The root cause of many diseases is gut health and the foods people consume in the U.S. In holistic and integrated medicine, natural remedies are used to treat conditions, rather than depending on medications, which have many long-term side effects.
The U.S. leads the world in chronic diseases, such as diabetes, high cholesterol, obesity, high blood pressure, and autoimmune disorders. The correlation is easy to identify, as the U.S. generally has the worst diet.
Lifestyle and nutrition have become a massive part of Dr. Melamed’s approach with patients. Treating one’s lifestyle oftentimes fixes the reason why patients see Dr. Melamed in the first place.
“In fact, most patients with spine conditions that come into my office, about 90%, can be treated successfully without the need for surgery,” Dr. Melamed stated in the podcast. However, to get these patients back to their baseline function, they will need to implement lifestyle changes and stick with them.
“Many of my patients with arthritis have eliminated pro-inflammatory foods, and it has drastically reduced their arthritic pain,” Dr. Melamed said. Nutrition and foods that cause inflammation are key players in the development of many of the conditions mentioned above.
Barley, rye, oats and grains are very inflammatory to the body. While eating the occasional piece of bread won’t cause harm, repeated consumption of these foods on a daily basis will disrupt one’s health and cause “leaky gut,” an unhealthy gut lining that may have large cracks or holes, allowing partially digested food, toxins and bugs to penetrate the tissues beneath it.
“Leaky gut” may trigger inflammation and change the gut flora (normal bacteria) that could lead to problems within the digestive tract and beyond. Some studies have even shown that leaky gut may be associated with autoimmune diseases, arthritis, asthma, obesity, and even mental illness.
Nightshades are another inflammatory food. The seeds in nightshades, such as eggplant, cucumber and tomatoes, are often a problem, causing inflammation and discomfort. Dairy and animal protein is yet another huge inflammatory marker. Processed red meat causes a high inflammatory response in the body.

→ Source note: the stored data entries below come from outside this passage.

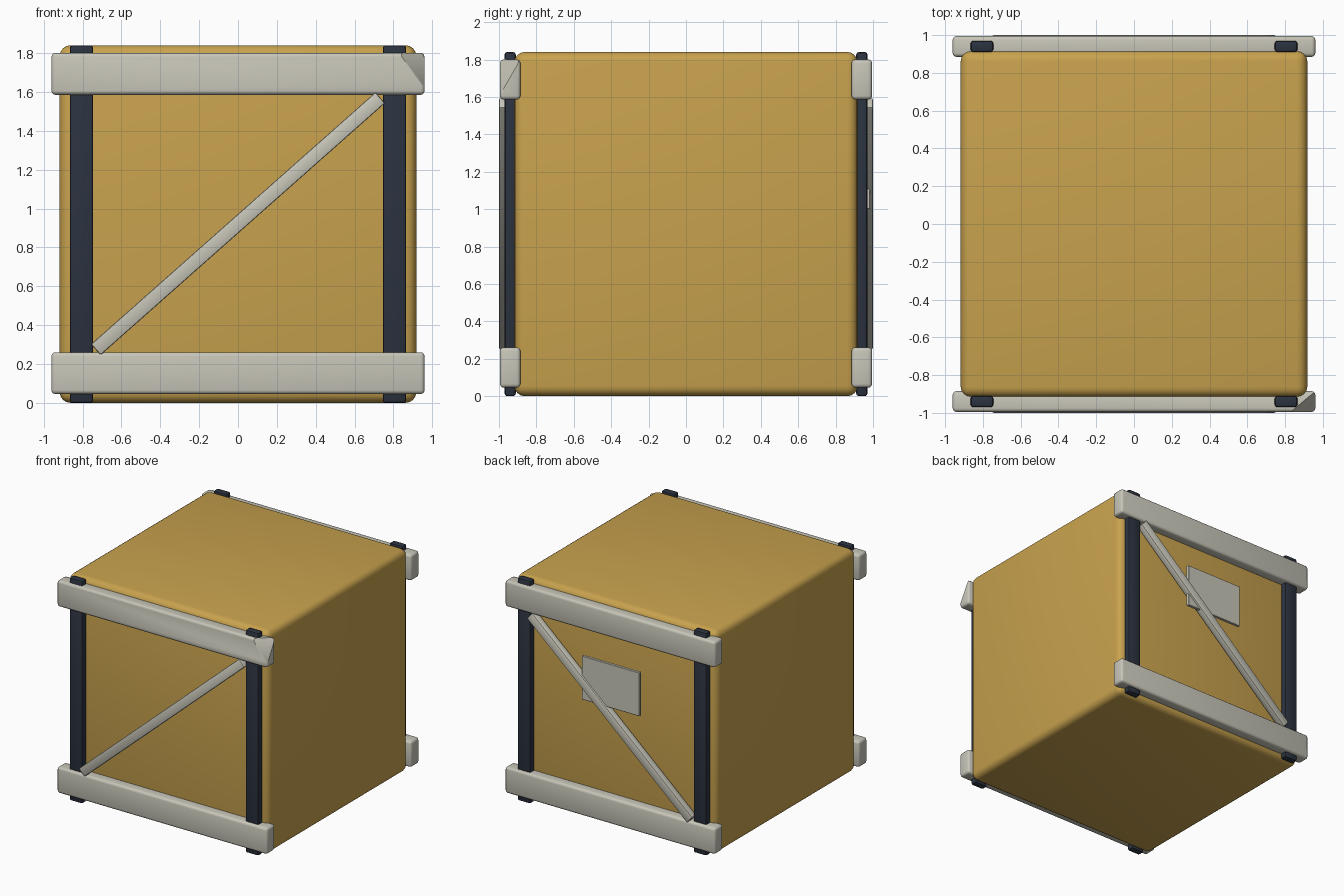
import bpy, bmesh, math
from mathutils import Vector, Matrix

if "Cube" in bpy.data.objects:
    bpy.data.objects.remove(bpy.data.objects["Cube"])


def material(name, rgb):
    m = bpy.data.materials.new(name)
    m.diffuse_color = (*rgb, 1)
    m.use_nodes = True
    m.node_tree.nodes["Principled BSDF"].inputs["Base Color"].default_value = m.diffuse_color
    return m


GOLD = material("ochre_panel", (0.578, 0.361, 0.076))
GREY = material("pale_grey", (0.578, 0.565, 0.485))
NAVY = material("dark_navy", (0.025, 0.033, 0.051))


def block(name, center, size, mat, bevel, segments=3, tilt=0.0, cut=None):
    """Rounded box, optionally tilted about y and sliced by a plane."""
    bm = bmesh.new()
    bmesh.ops.create_cube(bm, size=1)
    bmesh.ops.scale(bm, vec=size, verts=bm.verts)
    bmesh.ops.bevel(bm, geom=bm.edges[:], offset=bevel, segments=segments,
                    profile=0.5, affect='EDGES')
    bmesh.ops.transform(bm, verts=bm.verts,
                        matrix=Matrix.Translation(center) @ Matrix.Rotation(tilt, 4, 'Y'))
    if cut:
        a, b, c = map(Vector, cut)
        n = (b - a).cross(c - a).normalized()
        if n.x < 0:
            n = -n
        bmesh.ops.bisect_plane(bm, geom=bm.verts[:] + bm.edges[:] + bm.faces[:],
                               plane_co=a, plane_no=n, clear_outer=True)
        bmesh.ops.holes_fill(bm, edges=[e for e in bm.edges if e.is_boundary], sides=0)
    bmesh.ops.recalc_face_normals(bm, faces=bm.faces)
    me = bpy.data.meshes.new(name)
    bm.to_mesh(me)
    bm.free()
    me.materials.append(mat)
    ob = bpy.data.objects.new(name, me)
    bpy.context.collection.objects.link(ob)
    bpy.ops.object.select_all(action='DESELECT')
    ob.select_set(True)
    bpy.context.view_layer.objects.active = ob
    bpy.ops.object.shade_smooth_by_angle(angle=math.radians(35))
    return ob


# Main crate body
block("crate_body", (0, 0, 0.92), (1.835, 1.835, 1.84), GOLD, 0.055, 4)

# Chipped corner on the upper front rail
CHIP = ((0.83, -0.995, 1.80), (0.96, -0.885, 1.80), (0.96, -0.995, 1.61))

for side, s in (("front", -1), ("back", 1)):
    # Upright posts
    for hand, x in (("left", -0.805), ("right", 0.805)):
        block(f"{side}_{hand}_post", (x, s * 0.94, 0.92), (0.12, 0.06, 1.84), NAVY, 0.014, 2)
    # Horizontal rails
    for level, z in (("lower", 0.153), ("upper", 1.693)):
        chipped = side == "front" and level == "upper"
        block(f"{side}_{level}_rail", (0, s * 0.94, z), (1.92, 0.11, 0.215), GREY, 0.02, 3,
              cut=CHIP if chipped else None)
    # Diagonal brace, rising towards +x
    dx, dz = 1.464, 1.297
    block(f"{side}_brace", (0, s * 0.97, 0.922), (math.hypot(dx, dz), 0.06, 0.075), GREY,
          0.01, 2, tilt=-math.atan2(dz, dx))

# Blank plate behind the back brace
block("back_plate", (0, 0.972, 1.18), (0.53, 0.025, 0.36), GREY, 0.003, 1)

It is best to limit the amount of animal protein you consume, but switching to the following meats are better options:
- Pasture-raised poultry: chicken, turkey, duck, goose, and quail
- Pasture-raised or 100% Grass-fed beef (NOT grass-finish beef)
- Wild-caught fish
Dr. Melamed recommends a lectin-free diet. This diet calls for the removal of high-lectin foods, including grains, quinoa, legumes, nightshade vegetables, dairy, out-of-season fruit, and conventionally raised meat and poultry. These popular foods contain lectins, which are a significant source of inflammation that can also lead to chronic conditions, such as high blood pressure and high cholesterol. Legumes and lentils, if organic and pressure cooked, are okay to consume.
Humans have more nerve connections from the gut to the brain than anywhere else in the body. From communicating with the brain through nerves and hormones to warding off infectious agents like bacteria, viruses and fungi, the gut regulates everything in the body, so it is crucial to keep it healthy. By implementing these changes, many patients can heal their own body and possibly avoid surgery or heal much faster and better if they were to have surgery.
Listen to Dr. Melamed’s full podcast on Holistic Medicine here.